The wealth of the upper class in Jesus’ time came at the expense of the lower class, and in the new way of living that Jesus promoted, that just couldn’t continue; look at the initial communities in Acts 2, selling what they had and giving it away to meet each other’s needs.  I’m not saying there is some ideal “New Testament church” model we can all strive towards, rather that stuffing Republican fiscal policy into the pages of the Bible doesn’t make it divinely sanctioned.  Jesus isn’t a Republican! ( He’s Democrat)( JUST KIDDING!!)  sorta ;)

Link to Wayne Grudem’s book:

Sunday, August 7, 2011

Money vs. Power

This coming Tuesday, August 9th, will be one week since the United States came to the brink of "financial default." Thanks to an eleventh hour decision, the "crisis" was averted.  It is hard to pick winners and losers in this event; the right wingers are just as mad as the left wingers.  The decision seems to be to add $2.4 Trillion to the debt ceiling while calling for $900 Billion in cuts with a "super congress" to decide on another $1.2 Trillion.  What a deal!?

With all this bickering about small-government, the job-creators, the middle-class, entitlement programs, and everyone paying their fair share, I began to wonder about what's really behind all this.  If one were to boil down the agenda of the right and left into one word or concept, what would it be?  To me, its ultimately about money and power.  Now, to be fair, this is certainly an oversimplification, but hear me out. The right wants to cut government in order to cut taxes in order to keep "their" money;  the left wants to keep government, keep taxes (or even raise them), and keep programs and agencies to maintain control.
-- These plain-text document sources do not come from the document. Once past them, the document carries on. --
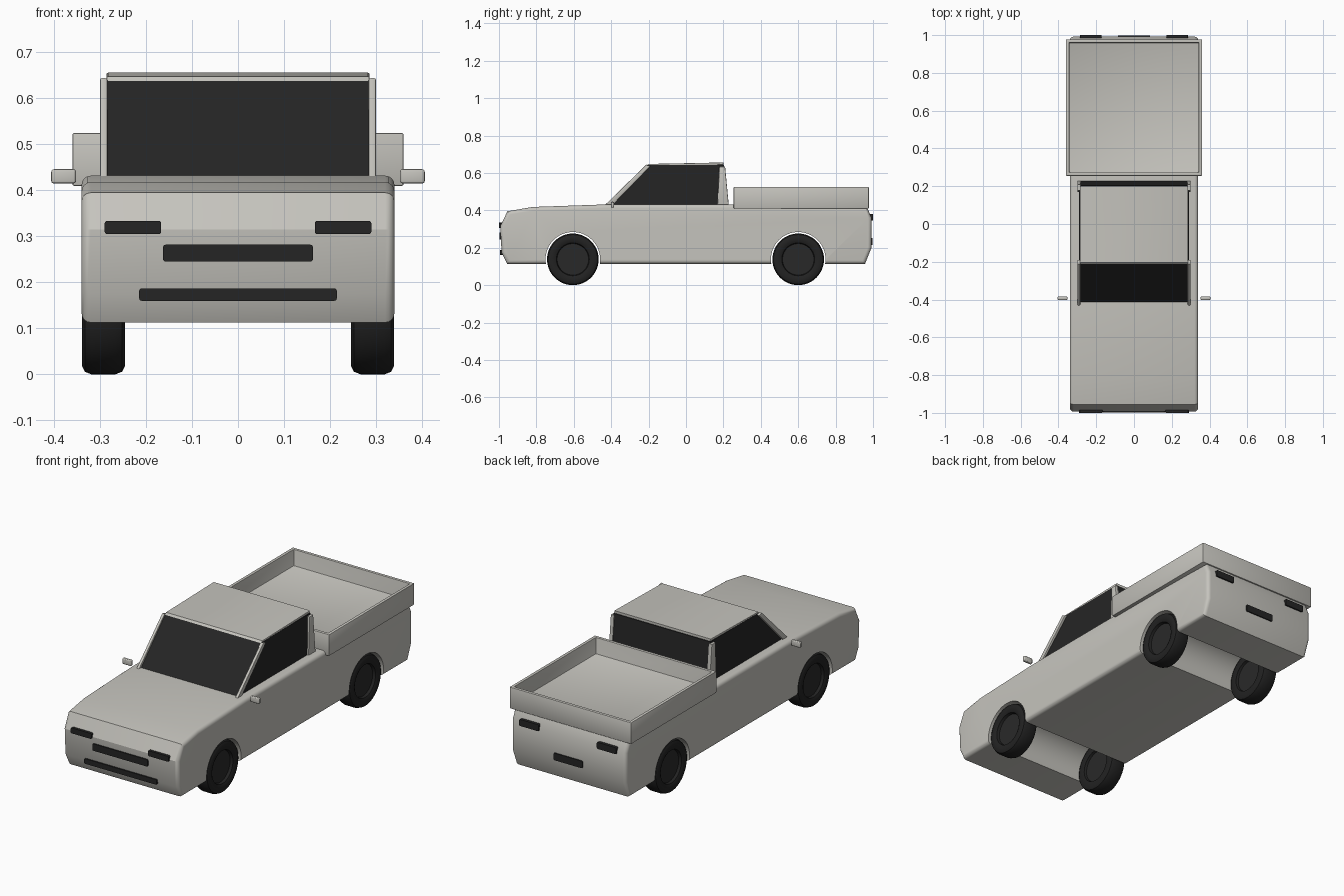
import bpy, bmesh, math
from mathutils import Matrix, Vector

if "Cube" in bpy.data.objects:
    bpy.data.objects.remove(bpy.data.objects["Cube"])


def material(name, rgb):
    m = bpy.data.materials.new(name)
    m.diffuse_color = (*rgb, 1)
    m.use_nodes = True
    m.node_tree.nodes["Principled BSDF"].inputs["Base Color"].default_value = m.diffuse_color
    return m


PAINT = material("warm_grey_paint", (0.56, 0.55, 0.51))
GLASS = material("dark_glass", (0.018, 0.018, 0.018))
RUBBER = material("black_rubber", (0.016, 0.016, 0.016))
HUB = material("dark_hub", (0.022, 0.022, 0.022))


def finish(bm, name, *mats, angle=25):
    bmesh.ops.recalc_face_normals(bm, faces=bm.faces)
    mesh = bpy.data.meshes.new(name)
    bm.to_mesh(mesh)
    bm.free()
    ob = bpy.data.objects.new(name, mesh)
    bpy.context.collection.objects.link(ob)
    for m in mats:
        mesh.materials.append(m)
    smooth(ob, angle)
    return ob


def smooth(ob, angle=25):
    bpy.ops.object.select_all(action='DESELECT')
    ob.select_set(True)
    bpy.context.view_layer.objects.active = ob
    bpy.ops.object.shade_smooth_by_angle(angle=math.radians(angle))


def bevel(bm, edges, width, segments):
    bmesh.ops.bevel(bm, geom=list(edges), offset=width, offset_type='OFFSET',
                    segments=segments, profile=0.5, affect='EDGES', clamp_overlap=True)


def prism(name, profile, x0, x1, mat, width=0.0, segments=2):
    """Extrude a side profile (y, z) from x0 to x1 and round its two rims."""
    bm = bmesh.new()
    face = bm.faces.new([bm.verts.new((x0, y, z)) for y, z in profile])
    ext = bmesh.ops.extrude_face_region(bm, geom=[face])
    bmesh.ops.translate(bm, vec=(x1 - x0, 0, 0),
                        verts=[v for v in ext['geom'] if isinstance(v, bmesh.types.BMVert)])
    if width:
        rims = [e for e in bm.edges if abs(e.verts[0].co.x - e.verts[1].co.x) < 1e-5]
        bevel(bm, rims, width, segments)
    return finish(bm, name, mat)


def box_bm(lo, hi):
    bm = bmesh.new()
    lo, hi = Vector(lo), Vector(hi)
    size = hi - lo
    bmesh.ops.create_cube(bm, size=1, matrix=Matrix.Translation((lo + hi) / 2)
                          @ Matrix.Diagonal((*size, 1)))
    return bm


def box(name, lo, hi, mat, width=0.0):
    bm = box_bm(lo, hi)
    if width:
        bevel(bm, bm.edges, width, 3)
    return finish(bm, name, mat)


def plate(name, x0, x1, z0, z1, y0, y1):
    """Dark trim plate with rounded outline corners."""
    bm = box_bm((x0, y0, z0), (x1, y1, z1))
    corners = [e for e in bm.edges if abs(e.verts[0].co.y - e.verts[1].co.y) > 1e-4]
    bevel(bm, corners, 0.006, 3)
    return finish(bm, name, GLASS)


# Lower body, with round wheel arches cut right through
body = prism("body", [
    (-0.955, 0.113), (-0.986, 0.175), (-0.993, 0.315), (-0.955, 0.395),
    (-0.82, 0.418), (-0.42, 0.432), (0.26, 0.432), (0.97, 0.412),
    (0.992, 0.36), (0.992, 0.2), (0.957, 0.113)], -0.34, 0.34, PAINT, 0.02, 4)
for y in (-0.605, 0.6):
    bm = bmesh.new()
    bmesh.ops.create_cone(bm, cap_ends=True, segments=64, radius1=0.146, radius2=0.146, depth=1,
                          matrix=Matrix.Translation((0, y, 0.138)) @ Matrix.Rotation(math.pi / 2, 4, 'Y'))
    cutter = finish(bm, "arch_cutter", PAINT)
    cutter.hide_render = True
    mod = body.modifiers.new("arch", 'BOOLEAN')
    mod.operation = 'DIFFERENCE'
    mod.object = cutter
    bpy.context.view_layer.objects.active = body
    bpy.ops.object.modifier_apply(modifier=mod.name)
    bpy.data.objects.remove(cutter)
smooth(body)

# Glass cabin: a tapered block
bm = box_bm((-0.292, -0.425, 0.42), (0.292, 0.228, 0.642))
for v in bm.verts:
    if v.co.z > 0.5:
        v.co.x *= 0.286 / 0.292
        v.co.y = -0.205 if v.co.y < 0 else 0.203
finish(bm, "cabin_glass", GLASS)

# Roof panel
prism("roof", [(-0.212, 0.638), (-0.203, 0.648), (0.2, 0.656), (0.2, 0.643)],
      -0.286, 0.286, PAINT, 0.004, 2)

# Cargo tray: box with its top inset and pushed down
bm = box_bm((-0.36, 0.255, 0.41), (0.36, 0.978, 0.525))
top = max(bm.faces, key=lambda f: f.calc_center_median().z)
bmesh.ops.inset_region(bm, faces=[top], thickness=0.025)
ext = bmesh.ops.extrude_face_region(bm, geom=[top])
bmesh.ops.translate(bm, vec=(0, 0, -0.088),
                    verts=[v for v in ext['geom'] if isinstance(v, bmesh.types.BMVert)])
if top.is_valid:
    bm.faces.remove(top)
bevel(bm, [e for e in bm.edges if e.calc_face_angle(0) > 1], 0.004, 2)
finish(bm, "cargo_tray", PAINT)

for side, s in (("left", -1), ("right", 1)):
    # Cabin pillars
    prism(f"front_pillar_{side}", [(-0.437, 0.425), (-0.397, 0.425), (-0.19, 0.636), (-0.213, 0.644)],
          s * 0.284, s * 0.3, PAINT, 0.004, 2)
    prism(f"rear_pillar_{side}", [(0.168, 0.425), (0.229, 0.425), (0.209, 0.634), (0.178, 0.634)],
          s * 0.28, s * 0.3, PAINT, 0.004, 2)

    # Door mirrors
    x0, x1 = sorted((s * 0.352, s * 0.406))
    box(f"mirror_{side}", (x0, -0.402, 0.415), (x1, -0.384, 0.446), PAINT, 0.006)

    # Lamps
    x0, x1 = sorted((s * 0.167, s * 0.29))
    plate(f"headlight_{side}", x0, x1, 0.305, 0.334, -1.0, -0.985)
    x0, x1 = sorted((s * 0.172, s * 0.287))
    plate(f"tail_light_{side}", x0, x1, 0.345, 0.38, 0.982, 1.0)

    # Wheels: a turned profile (radius, x) with a sunken hub
    for end, y in (("front", -0.605), ("rear", 0.6)):
        bm = bmesh.new()
        prof = [(0, 0.318), (0.084, 0.318), (0.088, 0.332), (0.1, 0.338), (0.12, 0.339),
                (0.132, 0.333), (0.138, 0.318), (0.138, 0.267), (0.132, 0.252), (0.12, 0.246),
                (0.088, 0.25), (0.084, 0.262), (0, 0.262)]
        vs = [bm.verts.new((s * x, y, 0.138 + r)) for r, x in prof]
        es = [bm.edges.new(p) for p in zip(vs, vs[1:])]
        bmesh.ops.spin(bm, geom=vs + es, cent=(0, y, 0.138), axis=(1, 0, 0),
                       angle=math.tau, steps=48, use_merge=True)
        bmesh.ops.remove_doubles(bm, verts=bm.verts, dist=1e-5)
        for f in bm.faces:
            c = f.calc_center_median()
            f.material_index = int(math.hypot(c.y - y, c.z - 0.138) < 0.0845)
        finish(bm, f"{end}_wheel_{side}", RUBBER, HUB, angle=40)

# Centre trim plates
plate("grille", -0.163, 0.163, 0.245, 0.282, -0.998, -0.984)
plate("lower_intake", -0.215, 0.215, 0.16, 0.187, -0.994, -0.975)
plate("rear_plate", -0.085, 0.085, 0.215, 0.253, 0.988, 0.998)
So with the right, its all about money, with the left its all about power.  So the question then becomes, which saying is ultimately right? "the love of money is the root of all evil" or "absolute power absolutely corrupts."